A navigational query is one where the searcher knows where she wants to go to find something.
An informational query alternatively is one where the searcher knows what she'd like to do or find but does not know how this can be achieved.
Navigational queries come in two types:
- a word, name or brand strongly or uniquely associated with one particular web site: HP, ebay, hotmail, new york times, yahoo.
- a partial or complete web address: ebay.com, www.hotmail, yahoo.co
The 1st type is what is usually meant with navigational query.The 2nd type is called a URL query.
Both are re-finding queries geared to go back to a specific place vs. searching for something.
To make our conversation easy, we'll simply refer to al of these as navigational queries.
How Many Navigational Queries?
A Yahoo study into re-finding behaviour (PDF) finds that as many as 40% of all queries are re-finding queries.
24% of all queries, it finds, are truly navigational queries.
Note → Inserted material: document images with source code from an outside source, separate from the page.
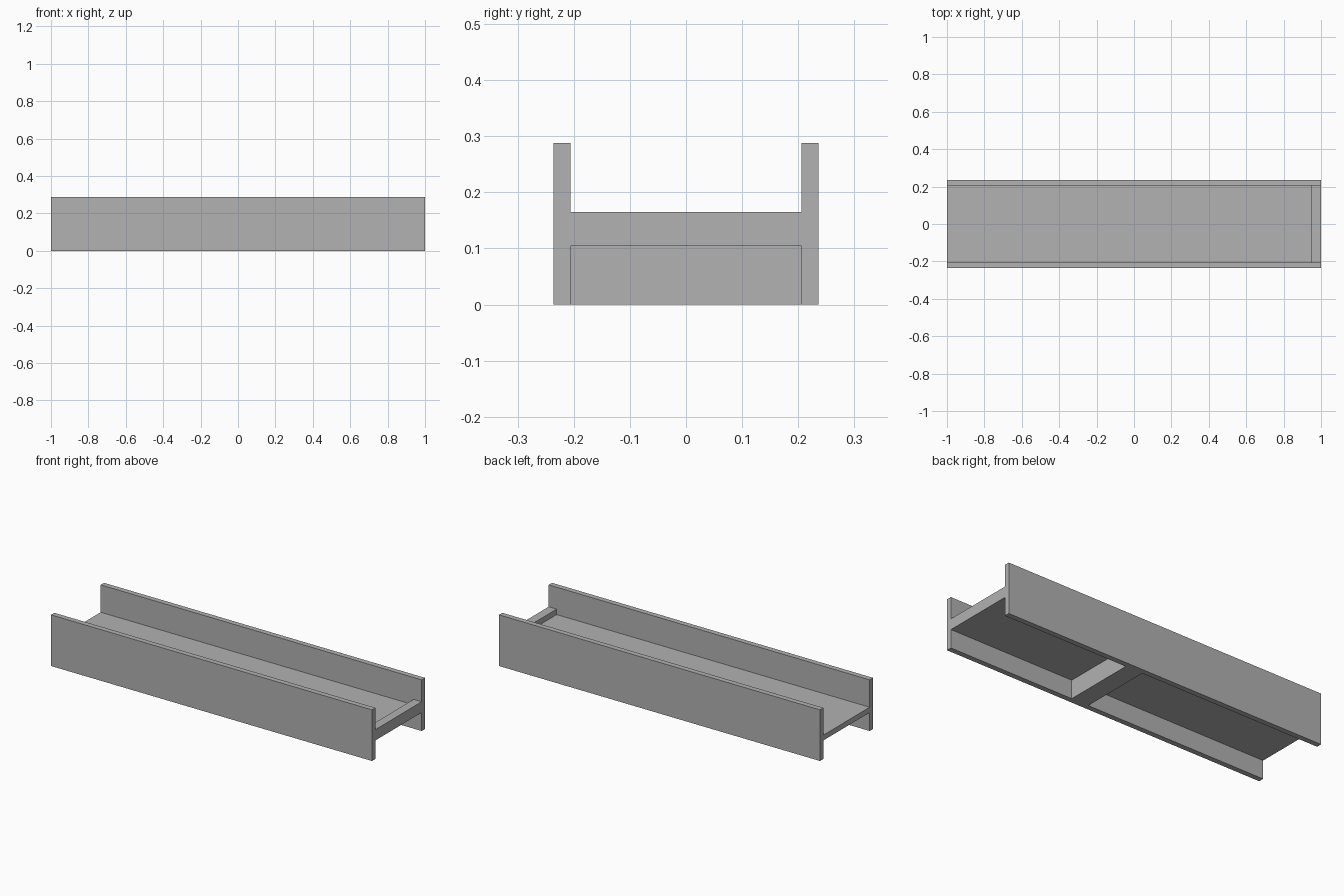
import bpy
import bmesh

default_cube = bpy.data.objects.get("Cube")
if default_cube:
    bpy.data.objects.remove(default_cube, do_unlink=True)

# Main dimensions
HALF_LENGTH = 1.0
OUTER = 0.236
INNER = 0.206
HEIGHT = 0.288
FLOOR_BOTTOM = 0.104
FLOOR_TOP = 0.134
LIP_TOP = 0.165

# Plain grey
grey = bpy.data.materials.new("plain_grey")
grey.use_nodes = True
colour = (0.445, 0.445, 0.445, 1)
grey.diffuse_color = colour
grey.node_tree.nodes["Principled BSDF"].inputs["Base Color"].default_value = colour


def extrude_profile(name, profile, x0, x1):
    """Sweep a closed (y, z) outline along x."""
    bm = bmesh.new()
    face = bm.faces.new([bm.verts.new((x0, y, z)) for y, z in profile])
    result = bmesh.ops.extrude_face_region(bm, geom=[face])
    moved = [v for v in result["geom"] if isinstance(v, bmesh.types.BMVert)]
    bmesh.ops.translate(bm, verts=moved, vec=(x1 - x0, 0, 0))
    bmesh.ops.recalc_face_normals(bm, faces=bm.faces)
    mesh = bpy.data.meshes.new(name)
    bm.to_mesh(mesh)
    bm.free()
    mesh.materials.append(grey)
    obj = bpy.data.objects.new(name, mesh)
    bpy.context.collection.objects.link(obj)
    return obj


def cross_bar(name, x0, x1, z0, z1):
    """Bar spanning the gap between the side walls."""
    outline = [(-INNER, z0), (INNER, z0), (INNER, z1), (-INNER, z1)]
    return extrude_profile(name, outline, x0, x1)


# H-shaped channel: two side walls joined by the floor
half = [(INNER, FLOOR_BOTTOM), (INNER, 0), (OUTER, 0),
        (OUTER, HEIGHT), (INNER, HEIGHT), (INNER, FLOOR_TOP)]
outline = half + [(-y, z) for y, z in reversed(half)]
extrude_profile("channel_beam", outline, -HALF_LENGTH, HALF_LENGTH)

# Raised stop on the floor at one end
cross_bar("end_lip", 0.95, HALF_LENGTH, FLOOR_TOP, LIP_TOP)

# Stiffening block under the floor
cross_bar("underside_block", 0.12, 0.226, 0, FLOOR_BOTTOM)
To get a sense of the size and significance of that volume, compare it with informational queries where Google estimates 20-25% of its searches are new ones while analysis of 3 months of AOL search data shows 59% of all queries are unique.
Navigational Queries & SEO
Navigational queries, it seems, are the one single query you can predict for a web site. Every day someone out there will try to access your site using either all or part of its URL or your (unique) brand name via a search.
A navigational query is treated pretty much the same way as an informational one: a search is a search. (although Google does like to show site links for navigational queries)
For example, where Google used to try to take you to the URL you entered in their search, they now search the web for the occurrences of the address you typed. (Note: the behaviour in the toolbar is still one where it emulates the address bar)
That translates into:
- 1 search
- from 1 person
- wanting to go to 1 site (yours)
- presented with at least 10 sites to go to…
In other words, the two keywords you can be certain of that will be used a lot to find you, your site name and brand name, have to show you as result #1.
You also have to maintain that position. From Information Re-Retrieval: Repeat Queries in Yahoo's Logs (PDF):
"More critically, we observed that when the searcher clicked on a previously viewed result, the time it took to make the click was significantly longer if the rank of the result had changed in the meantime. This suggests that changing the rank of a result can lead to noticeable changes in user behavior [...]"
Also, check the amount of text that shows up for a typical navigational search for your site/brand. According to Microsoft eye tracking research (PDF), users pay more attention to the URL displayed in navigational results but start focusing more and more on the snippet the longer that becomes.
Navigational Queries, SEM & Reputation Management
With this in mind we can't help but come to the next conclusion: you should own the (navigational) search result page for your site name and brand name.
Owning this page naturally increases the chance the searcher will land on one of our properties — but it also reinforces the idea, the image, the perception, of your site as an Authority. Safe. OK. A site of Internet fame and therefor trust worthy.
For example, a Google search for Microsoft has Microsoft owned properties appear 9 times while Google's obligatory injection of at least 1 Wikipedia mention is something that can easily be, if not owned, controlled by Microsoft.
Not owning this result page can be cause for the need for reputation management.
A navigational search for PayPal, for example, has damning entries on the page:
Where Do Navigational Queries Come From?
Typical navigational queries come more or less evenly from everywhere.
Looking at 3 common navigational queries combined — ebay, hotmail, and microsoft — we see a pretty even spread across the USA:
It's fun, in a geek kind of way I guess, to repeat those searches to get a world-wide picture. Spain, Mexico and the UK, for example, are the top searchers for Hotmail:
Who is searching most for your site, your brand, where and what is your strategy to help these people meet their expectations?
My paid passion at Search Engine People sees me applying my passions and knowledge to a wide array of problems, ones I usually experience as challenges. People who know me know I love coffee.